The time spent shooting high school sports and now the Syracuse Orange (see my reel above) has landed me some exciting opportunities with ESPN.
It all started with an email to the CitrusTV sports director from a crewing company called Kwokman Productions. Kwokman was looking for utilities on the ESPN2 broadcast of the Syracuse/Minnesota football game in the fall (yes, apparently we still have a football team...), and I was quick to jump on the crew.
Several CitrusTV members and I helped the cart-cam unit, which could drive along the sidelines with a raised platform that had a camera on it. A few of my other friends from CitrusTV held parab mics (the big plastic semi-spheres you see around the field for any football broadcast). Here's a goofy picture of me on the sidelines.
It was fun, and just the start for a good relationship with Kwokman and various ESPN operations producers throughout what's been one of the best basketball seasons for the Orange. I've had the good fortune of working on every single ESPN or ESPN2 broadcast out of the Carrier Dome this season.
Generally speaking, a utility helps the camera operators with whatever they need with setup, strike (breaking stuff down and putting it away), and during the broadcast. During setup and strike, I've worked a lot with the operators of the Fletcher robotic camera operators - the cool remote controlled cameras above the hoops. One of the operators who comes to 'cuse a lot and is an alum from the '70s has even worked with my dad, aunt and uncle - it's a small world.
During the broadcast, I've mainly tended to the cable for handheld operators. Usually this entails sitting baseline, under one of the baskets in a coveted blue ESPN vest and whenever the camera operator moves making sure he has enough slack to get to where he needs to be and making sure no one trips over the cable. It can get pretty tricky during warmups when there are a lot of people on the court and during the game when we head into the crowd to get bump shots - those short little shots you see before the broadcast goes to a commercial break.
Of course - life is made much easier knowing the secrets of over-undering cable, thanks to years of practice with my dad who was a grip, gaffer and jib operator for years. Not to mention the handy instructional video by CitrusTV/Orange Television Network's own Wes Purvis...
Here's a quick video clip from my phone before the Syracuse/Louisville game on Valentine's Day:
Probably the most exciting broadcast to work on was the Syracuse/Villanova game on Feb. 27. The game broke Syracuse's on-campus attendance record as 34,616 fans filled the Carrier Dome.

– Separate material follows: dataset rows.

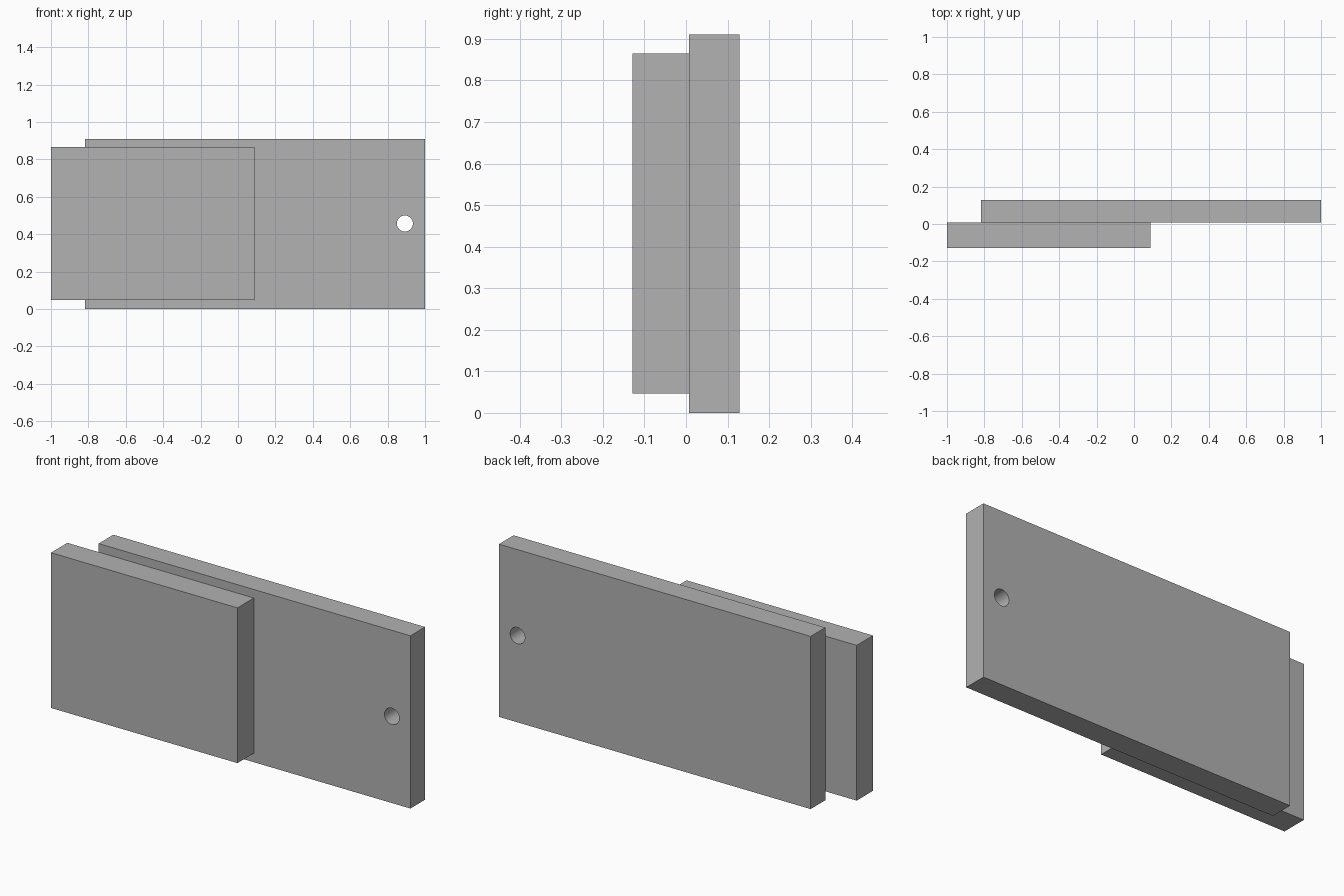
import bpy
import math

cube = bpy.data.objects.get("Cube")
if cube:
    bpy.data.objects.remove(cube, do_unlink=True)

grey = bpy.data.materials.new("plain_grey")
colour = (0.445, 0.445, 0.445, 1)
grey.diffuse_color = colour
grey.use_nodes = True
grey.node_tree.nodes["Principled BSDF"].inputs["Base Color"].default_value = colour


def plate(name, low, high):
    """Box between two opposite corners."""
    centre = [(a + b) / 2 for a, b in zip(low, high)]
    bpy.ops.mesh.primitive_cube_add(size=1, location=centre)
    obj = bpy.context.object
    obj.name = name
    obj.scale = [b - a for a, b in zip(low, high)]
    bpy.ops.object.transform_apply(location=False, rotation=False, scale=True)
    obj.data.materials.append(grey)
    return obj


# Two plates face to face
front_plate = plate("front_plate", (-1, -0.129, 0.047), (0.087, 0.007, 0.865))
back_plate = plate("back_plate", (-0.817, 0.007, 0), (1, 0.129, 0.91))

# Round hole through the back plate
bpy.ops.mesh.primitive_cylinder_add(vertices=48, radius=0.043, depth=0.5,
                                    location=(0.892, 0.068, 0.457),
                                    rotation=(math.pi / 2, 0, 0))
cutter = bpy.context.object
cutter.name = "hole_cutter"
cutter.data.materials.append(grey)

hole = back_plate.modifiers.new("hole", "BOOLEAN")
hole.operation = "DIFFERENCE"
hole.solver = "EXACT"
hole.object = cutter
bpy.ops.object.select_all(action="DESELECT")
back_plate.select_set(True)
bpy.context.view_layer.objects.active = back_plate
bpy.ops.object.modifier_apply(modifier=hole.name)
bpy.data.objects.remove(cutter, do_unlink=True)
bpy.ops.object.shade_smooth_by_angle(angle=math.radians(30))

Fans had camped out on the concourse of the Dome starting on the Wednesday before the Saturday game. CitrusTV News provided live coverage from the Dome on Friday. With a simple iChat connection back to our studio across campus, an A-block story, teases throughout the broadcast, the weather forecast (they even let me in front of the camera), and half of sports block were all live from the Dome. We had two cameras streaming back: one from the concourse where the campers were lined up and one of the court where the team had been practicing.

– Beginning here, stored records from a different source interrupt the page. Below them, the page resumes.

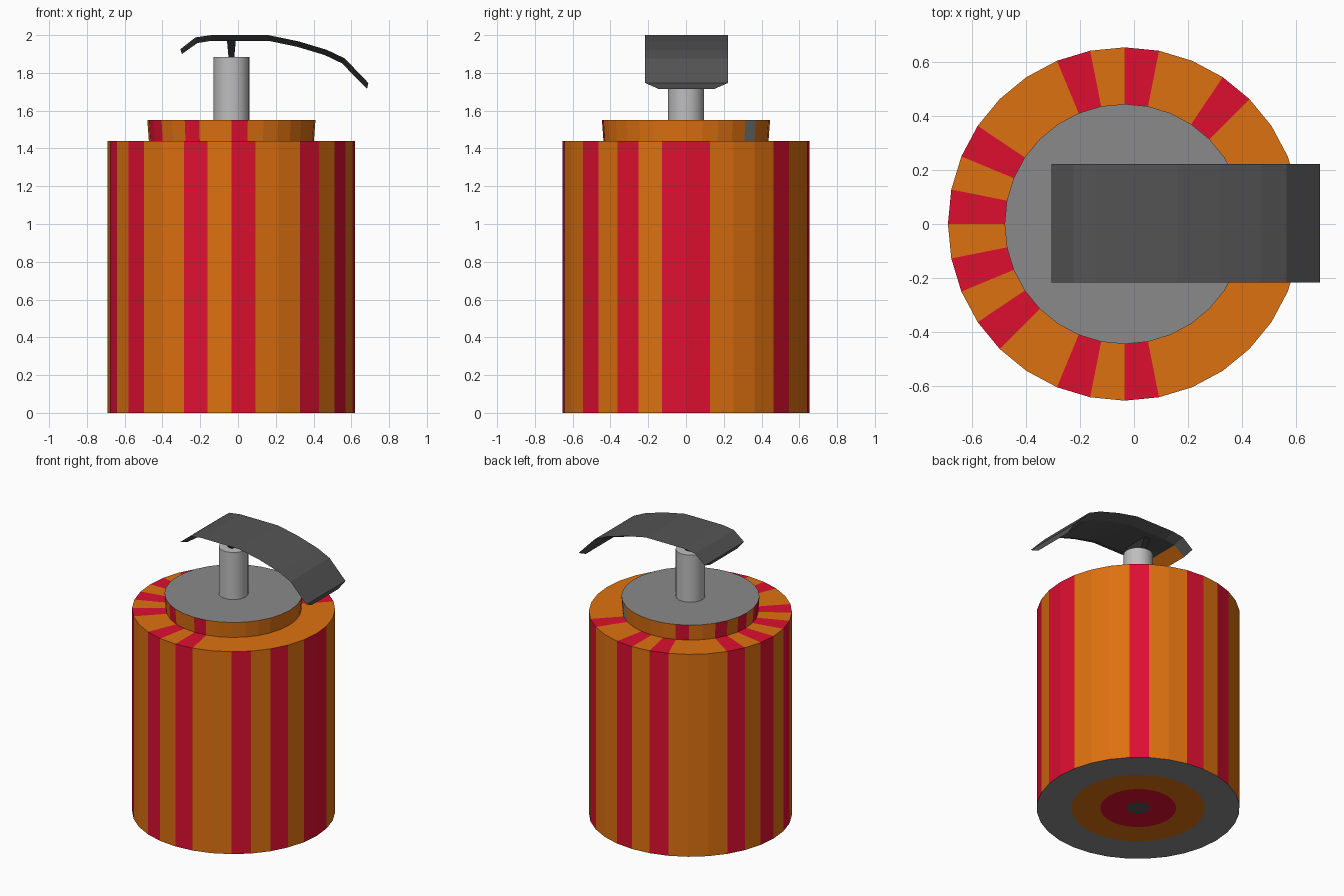
import bpy, bmesh, math

if "Cube" in bpy.data.objects:
    bpy.data.objects.remove(bpy.data.objects["Cube"])

SIDES = 32
CX = -0.035  # axis of the round parts


def srgb(*c):
    return [((v / 255 + 0.055) / 1.055) ** 2.4 if v > 10 else v / 255 / 12.92 for v in c] + [1]


def material(name, *c):
    m = bpy.data.materials.new(name)
    m.diffuse_color = srgb(*c)
    m.use_nodes = True
    m.node_tree.nodes["Principled BSDF"].inputs["Base Color"].default_value = m.diffuse_color
    return m


MATS = [material("orange", 222, 113, 16), material("red", 222, 15, 48),
        material("mid_grey", 138, 138, 138), material("dark_grey", 84, 84, 84),
        material("light_grey", 190, 190, 190), material("black", 45, 45, 45)]
ORANGE, RED, GREY, DARK, LIGHT, BLACK = range(6)


def finish(name, bm):
    bmesh.ops.recalc_face_normals(bm, faces=bm.faces)
    me = bpy.data.meshes.new(name)
    bm.to_mesh(me)
    bm.free()
    for m in MATS:
        me.materials.append(m)
    ob = bpy.data.objects.new(name, me)
    bpy.context.collection.objects.link(ob)
    return ob


def lathe(name, profile, colour):
    """Revolve (radius, z) points; colour(band, segment) gives the material."""
    bm = bmesh.new()
    rings = []
    for r, z in profile:
        if r == 0:
            rings.append([bm.verts.new((CX, 0, z))] * SIDES)
        else:
            rings.append([bm.verts.new((CX + r * math.cos(math.tau * k / SIDES),
                                        r * math.sin(math.tau * k / SIDES), z))
                          for k in range(SIDES)])
    for b in range(len(rings) - 1):
        lo, hi = rings[b], rings[b + 1]
        for k in range(SIDES):
            n = (k + 1) % SIDES
            corners = list(dict.fromkeys([lo[k], lo[n], hi[n], hi[k]]))
            bm.faces.new(corners).material_index = colour(b, k)
    return finish(name, bm)


# Striped body: target rings below, striped wall, partly striped shoulder
RIM_RED = {4, 7, 9, 13, 15, 17, 19, 22, 24}
WALL_RED = RIM_RED | {27, 29, 31, 0}


def body_colour(b, k):
    if b < 4:
        return (DARK, RED, ORANGE, GREY)[b]
    return RED if k in (WALL_RED if b == 4 else RIM_RED) else ORANGE


lathe("body", [(0, 0), (0.075, 0), (0.245, 0), (0.43, 0), (0.655, 0),
               (0.655, 1.44), (0.437, 1.44)], body_colour)

# Raised lid with a striped edge and grey top
LID_RED = {10, 13, 15, 17, 18, 21, 24}


def lid_colour(b, k):
    if b == 1 or k == 4:
        return GREY
    return RED if k in LID_RED else ORANGE


lathe("lid", [(0.437, 1.44), (0.445, 1.55), (0, 1.55)], lid_colour)

# Post
post = lathe("post", [(0.095, 1.55), (0.095, 1.885), (0, 1.885)], lambda b, k: LIGHT)
post.data.shade_smooth()
bpy.context.view_layer.objects.active = post
post.select_set(True)
bpy.ops.object.shade_smooth_by_angle(angle=math.radians(30))

# Stem: small flared plate between post and lever
bm = bmesh.new()
bmesh.ops.create_cube(bm, size=1)
for v in bm.verts:
    top = v.co.z > 0
    v.co = (CX + math.copysign(0.024 if top else 0.015, v.co.x),
            math.copysign(0.10 if top else 0.03, v.co.y), 1.98 if top else 1.88)
for f in bm.faces:
    f.material_index = BLACK
finish("stem", bm)

# Curved lever: strip with a narrower underside, orange below the short end
TOP = [(-0.305, 1.925), (-0.225, 1.988), (-0.14, 2.0), (0.16, 2.0), (0.32, 1.967),
       (0.47, 1.922), (0.565, 1.877), (0.69, 1.747)]
LOW = [(-0.297, 1.9), (-0.215, 1.958), (-0.14, 1.97), (0.16, 1.97), (0.31, 1.939),
       (0.46, 1.894), (0.55, 1.851), (0.683, 1.715)]
bm = bmesh.new()
rows = [[bm.verts.new(p) for p in ((tx, -0.217, tz), (tx, 0.223, tz),
                                   (lx, 0.15, lz), (lx, -0.145, lz))]
        for (tx, tz), (lx, lz) in zip(TOP, LOW)]
for i, (a, b) in enumerate(zip(rows, rows[1:])):
    for j in range(4):
        n = (j + 1) % 4
        f = bm.faces.new((a[j], a[n], b[n], b[j]))
        f.material_index = ORANGE if i == 0 and j == 2 else DARK
for end in (rows[0], rows[-1]):
    bm.faces.new(end).material_index = DARK
finish("lever", bm)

Check out this video of the team hanging out with fans on that Friday afternoon:
And here's the newscast featuring live hits throughout...
Finally, Saturday was game day... and not just any game day, it was College GameDay on ESPN. The pre-game broadcast brought several cameras, a news desk, interview sets and ESPN's top talent onto Jim Boeheim Court.
Everything led up to an exciting game - not to mention a pretty enjoyable assignment for me. During the broadcast, my job was to follow sidelines reporter Erin Andrews around with a battery-powered 1x1 foot LED LitePanel to hold up whenever she was on air. Not a bad job.
The Orange's journey in the NCAA tournament was cut short with the loss to Butler in the Sweet Sixteen, but my experience in sports TV production carries on. As Syracuse lacrosse season is in full swing, I'm still on the producing team for CitrusTV's Orange Press Pass, the only live post-game TV show for the nation's best lacrosse team.
This month we'll also be producing a play-by-play broadcast for a women's lacrosse game for SUper Sports, a joint production of the Orange Television Network and CitrusTV. For OTN I work as the Engineer in Charge (EIC) for SUper Sports, overseeing the four-camera shoot and fly-pack control room.
Last week director for NBC Sports Drew Esocoff was in Syracuse to teach a one-credit elective course on sports directing. Esocoff has directed Sunday Night Football for years. For the Olympics, he did swimming in Beijing and snowboarding and the closing ceremonies in Vancouver. He also directed the Super Bowl in 2009. Check out the photo below to see what the typical class was like... watching his monitor wall, hearing his commands and talent, and using a laser pointer to pick what shots we liked best. What a cool teaching tool.
What's next? This summer I'll be in Bristol, CT at ESPN's headquarters completing a studio operations internship.
Disclaimer: Any information and opinions in this blog post and throughout my Web site are my own and do not necessarily represent ESPN, Inc. or the Walt Disney Company.